At this point it might help to clearly define violence, but one of the critical arguments of this book is that violence cannot be clearly defined. I should also clarify a few other terms that pop up frequently. The word radical I use literally, to mean a critique, action, or person that goes to the roots of a particular problem rather than focusing on the superficial solutions placed on the table by the prejudices and powers of the day. The word is not a synonym for extreme or extremist, much as the media would have us believe it is, through ignorance or design. (Similarly, in case anyone is still unclear: an anarchist is not someone who favors chaos but someone who favors the total liberation of the world through the abolition of capitalism, government, and all other forms of oppressive authority, to be replaced by any number of other social arrangements, proven or utopian.) On the other hand, I do not use the word revolution literally, to mean the overthrow of current rulers by a new set of rulers (which would make anti-authoritarian revolution an oxymoron), but only to mean a social upheaval with widespread transformative effects. I use this word only because it has such long-standing favorable connotations, and because the more accurate alternative, liberation, is clumsy in its adjectival forms.

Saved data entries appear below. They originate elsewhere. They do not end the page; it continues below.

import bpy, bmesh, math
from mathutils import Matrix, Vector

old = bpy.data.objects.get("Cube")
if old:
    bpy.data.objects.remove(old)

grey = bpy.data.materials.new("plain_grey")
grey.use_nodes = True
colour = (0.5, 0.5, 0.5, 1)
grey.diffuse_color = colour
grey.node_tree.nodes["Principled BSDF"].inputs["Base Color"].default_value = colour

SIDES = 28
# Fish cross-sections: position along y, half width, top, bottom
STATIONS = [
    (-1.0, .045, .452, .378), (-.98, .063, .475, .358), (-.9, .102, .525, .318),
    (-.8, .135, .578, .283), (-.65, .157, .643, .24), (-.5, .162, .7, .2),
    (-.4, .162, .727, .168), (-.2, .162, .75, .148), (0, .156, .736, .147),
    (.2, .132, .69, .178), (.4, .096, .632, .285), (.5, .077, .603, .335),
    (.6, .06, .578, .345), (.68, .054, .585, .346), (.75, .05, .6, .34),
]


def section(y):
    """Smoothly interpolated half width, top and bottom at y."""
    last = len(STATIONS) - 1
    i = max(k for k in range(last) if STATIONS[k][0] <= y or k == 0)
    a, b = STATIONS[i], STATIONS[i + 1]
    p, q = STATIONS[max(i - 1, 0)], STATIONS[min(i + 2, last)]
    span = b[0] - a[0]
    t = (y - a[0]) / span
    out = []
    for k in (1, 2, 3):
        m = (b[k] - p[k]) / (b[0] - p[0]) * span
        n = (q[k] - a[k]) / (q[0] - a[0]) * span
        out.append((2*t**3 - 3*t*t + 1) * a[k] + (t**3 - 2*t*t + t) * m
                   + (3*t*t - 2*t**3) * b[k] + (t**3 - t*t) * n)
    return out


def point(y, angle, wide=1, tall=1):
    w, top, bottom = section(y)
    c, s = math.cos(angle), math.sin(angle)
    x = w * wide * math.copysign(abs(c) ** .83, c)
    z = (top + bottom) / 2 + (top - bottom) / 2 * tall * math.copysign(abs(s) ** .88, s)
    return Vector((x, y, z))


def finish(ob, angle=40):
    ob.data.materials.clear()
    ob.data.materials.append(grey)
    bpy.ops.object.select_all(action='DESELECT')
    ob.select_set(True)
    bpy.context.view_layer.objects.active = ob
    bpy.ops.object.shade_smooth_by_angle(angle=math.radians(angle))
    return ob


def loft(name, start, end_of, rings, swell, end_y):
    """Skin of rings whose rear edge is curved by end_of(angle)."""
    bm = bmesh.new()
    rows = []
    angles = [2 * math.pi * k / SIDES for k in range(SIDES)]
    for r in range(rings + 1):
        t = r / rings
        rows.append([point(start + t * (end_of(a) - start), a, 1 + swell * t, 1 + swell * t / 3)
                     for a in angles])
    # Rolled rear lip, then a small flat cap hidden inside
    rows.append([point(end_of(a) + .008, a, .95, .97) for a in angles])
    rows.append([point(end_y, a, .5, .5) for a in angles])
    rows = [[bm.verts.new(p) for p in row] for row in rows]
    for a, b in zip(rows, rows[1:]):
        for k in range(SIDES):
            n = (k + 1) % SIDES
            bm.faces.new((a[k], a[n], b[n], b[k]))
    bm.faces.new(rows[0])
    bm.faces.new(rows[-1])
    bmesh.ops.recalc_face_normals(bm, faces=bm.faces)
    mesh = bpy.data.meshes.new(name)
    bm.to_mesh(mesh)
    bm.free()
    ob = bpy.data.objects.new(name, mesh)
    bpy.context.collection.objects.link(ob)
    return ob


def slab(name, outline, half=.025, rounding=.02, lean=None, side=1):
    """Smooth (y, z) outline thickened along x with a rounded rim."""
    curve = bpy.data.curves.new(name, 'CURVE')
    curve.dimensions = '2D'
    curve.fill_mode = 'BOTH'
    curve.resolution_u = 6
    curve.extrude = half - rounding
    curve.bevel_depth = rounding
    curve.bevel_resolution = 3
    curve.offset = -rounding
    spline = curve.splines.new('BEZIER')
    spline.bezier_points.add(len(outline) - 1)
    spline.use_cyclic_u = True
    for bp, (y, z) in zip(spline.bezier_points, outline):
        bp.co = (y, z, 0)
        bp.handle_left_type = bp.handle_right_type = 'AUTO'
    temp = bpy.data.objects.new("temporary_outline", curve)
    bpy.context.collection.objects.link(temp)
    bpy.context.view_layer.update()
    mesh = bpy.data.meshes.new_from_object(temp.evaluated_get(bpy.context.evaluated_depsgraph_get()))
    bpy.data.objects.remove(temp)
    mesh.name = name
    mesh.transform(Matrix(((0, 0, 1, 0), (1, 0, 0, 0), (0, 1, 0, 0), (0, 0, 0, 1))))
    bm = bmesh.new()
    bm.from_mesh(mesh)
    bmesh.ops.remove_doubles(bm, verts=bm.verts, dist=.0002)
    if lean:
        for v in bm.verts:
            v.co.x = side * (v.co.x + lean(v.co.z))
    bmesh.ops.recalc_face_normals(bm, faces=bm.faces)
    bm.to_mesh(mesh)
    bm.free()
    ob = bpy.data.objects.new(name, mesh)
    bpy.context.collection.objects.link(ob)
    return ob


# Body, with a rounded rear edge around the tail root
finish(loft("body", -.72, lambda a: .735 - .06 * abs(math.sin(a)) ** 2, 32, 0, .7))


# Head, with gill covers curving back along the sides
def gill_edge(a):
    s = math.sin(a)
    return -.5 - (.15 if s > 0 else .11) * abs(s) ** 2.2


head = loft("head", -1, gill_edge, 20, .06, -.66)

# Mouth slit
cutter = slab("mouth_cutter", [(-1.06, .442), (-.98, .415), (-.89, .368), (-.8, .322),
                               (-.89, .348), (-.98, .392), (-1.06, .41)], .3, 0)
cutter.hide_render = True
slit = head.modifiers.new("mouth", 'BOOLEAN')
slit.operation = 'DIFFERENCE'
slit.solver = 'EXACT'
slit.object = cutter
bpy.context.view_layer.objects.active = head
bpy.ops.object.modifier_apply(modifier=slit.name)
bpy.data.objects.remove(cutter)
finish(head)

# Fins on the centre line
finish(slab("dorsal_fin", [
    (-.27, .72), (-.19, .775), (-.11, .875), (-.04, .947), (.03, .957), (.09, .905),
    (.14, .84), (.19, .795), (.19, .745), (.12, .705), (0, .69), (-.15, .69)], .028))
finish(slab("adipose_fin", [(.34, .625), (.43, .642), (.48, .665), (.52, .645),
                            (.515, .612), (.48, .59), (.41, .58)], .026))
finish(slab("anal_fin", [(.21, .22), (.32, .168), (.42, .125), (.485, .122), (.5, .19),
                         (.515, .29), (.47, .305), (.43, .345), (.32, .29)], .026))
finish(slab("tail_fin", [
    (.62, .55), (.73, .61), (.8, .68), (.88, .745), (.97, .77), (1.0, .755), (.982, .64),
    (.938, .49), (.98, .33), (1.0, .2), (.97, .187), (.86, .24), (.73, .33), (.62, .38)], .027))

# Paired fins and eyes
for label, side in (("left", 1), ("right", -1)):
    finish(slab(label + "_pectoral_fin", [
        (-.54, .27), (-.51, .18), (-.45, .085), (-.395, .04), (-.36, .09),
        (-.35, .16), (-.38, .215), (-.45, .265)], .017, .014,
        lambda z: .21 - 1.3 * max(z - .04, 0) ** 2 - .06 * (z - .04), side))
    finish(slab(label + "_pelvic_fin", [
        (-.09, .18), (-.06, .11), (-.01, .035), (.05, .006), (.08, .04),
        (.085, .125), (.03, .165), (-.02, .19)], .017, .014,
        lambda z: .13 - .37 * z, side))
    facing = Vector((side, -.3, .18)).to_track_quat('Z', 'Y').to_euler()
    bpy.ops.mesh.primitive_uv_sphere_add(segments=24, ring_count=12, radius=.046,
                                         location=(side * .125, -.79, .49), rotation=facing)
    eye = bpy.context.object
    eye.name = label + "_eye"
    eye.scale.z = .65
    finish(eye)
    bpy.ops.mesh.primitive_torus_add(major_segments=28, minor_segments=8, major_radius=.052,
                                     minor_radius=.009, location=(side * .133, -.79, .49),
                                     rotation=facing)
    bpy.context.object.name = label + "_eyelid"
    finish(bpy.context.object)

To reemphasize a crucial distinction: the criticisms in this book are not aimed at specific actions that do not exemplify violent behavior, such as a vigil that remains peaceful, nor are they aimed at individual activists who choose to dedicate themselves to non-combative work, such as healing or building strong community relationships. When I talk about pacifists and advocates of nonviolence, I am referring to those who would impose their ideology across the entire movement and dissuade other activists from militancy (including the use of violence), or who would not support other activists solely because of their militancy. Likewise, an ideal revolutionary activist would not be one who obsessively focuses on fighting cops or engaging in clandestine acts of sabotage, but one who embraces and supports these activities, where effective, as one portion of a broad range of actions needed to overthrow the state and build a better world.

Though I focus on debunking pacifism in service of revolutionary goals, in this book I include quotes from pacifists working for limited reforms in addition to quotes from people working for total social transformation. At first, this may seem like I am building a straw-man argument; however, I include the words or actions of reformist pacifists only in reference to campaigns where they worked together closely with revolutionary pacifists and the quoted material has relevance to all involved, or in reference to social struggles cited as examples proving the effectiveness of nonviolence in achieving revolutionary ends. It is difficult to distinguish between revolutionary and non-revolutionary pacifists, because they themselves tend not to make that distinction in the course of their activity-they work together, attend protests together, and frequently use the same tactics at the same actions. Because shared commitment to nonviolence, and not shared commitment to a revolutionary goal, is the chief criterion for nonviolent activists in deciding whom to work with, those are the boundaries I will use in defining these criticisms.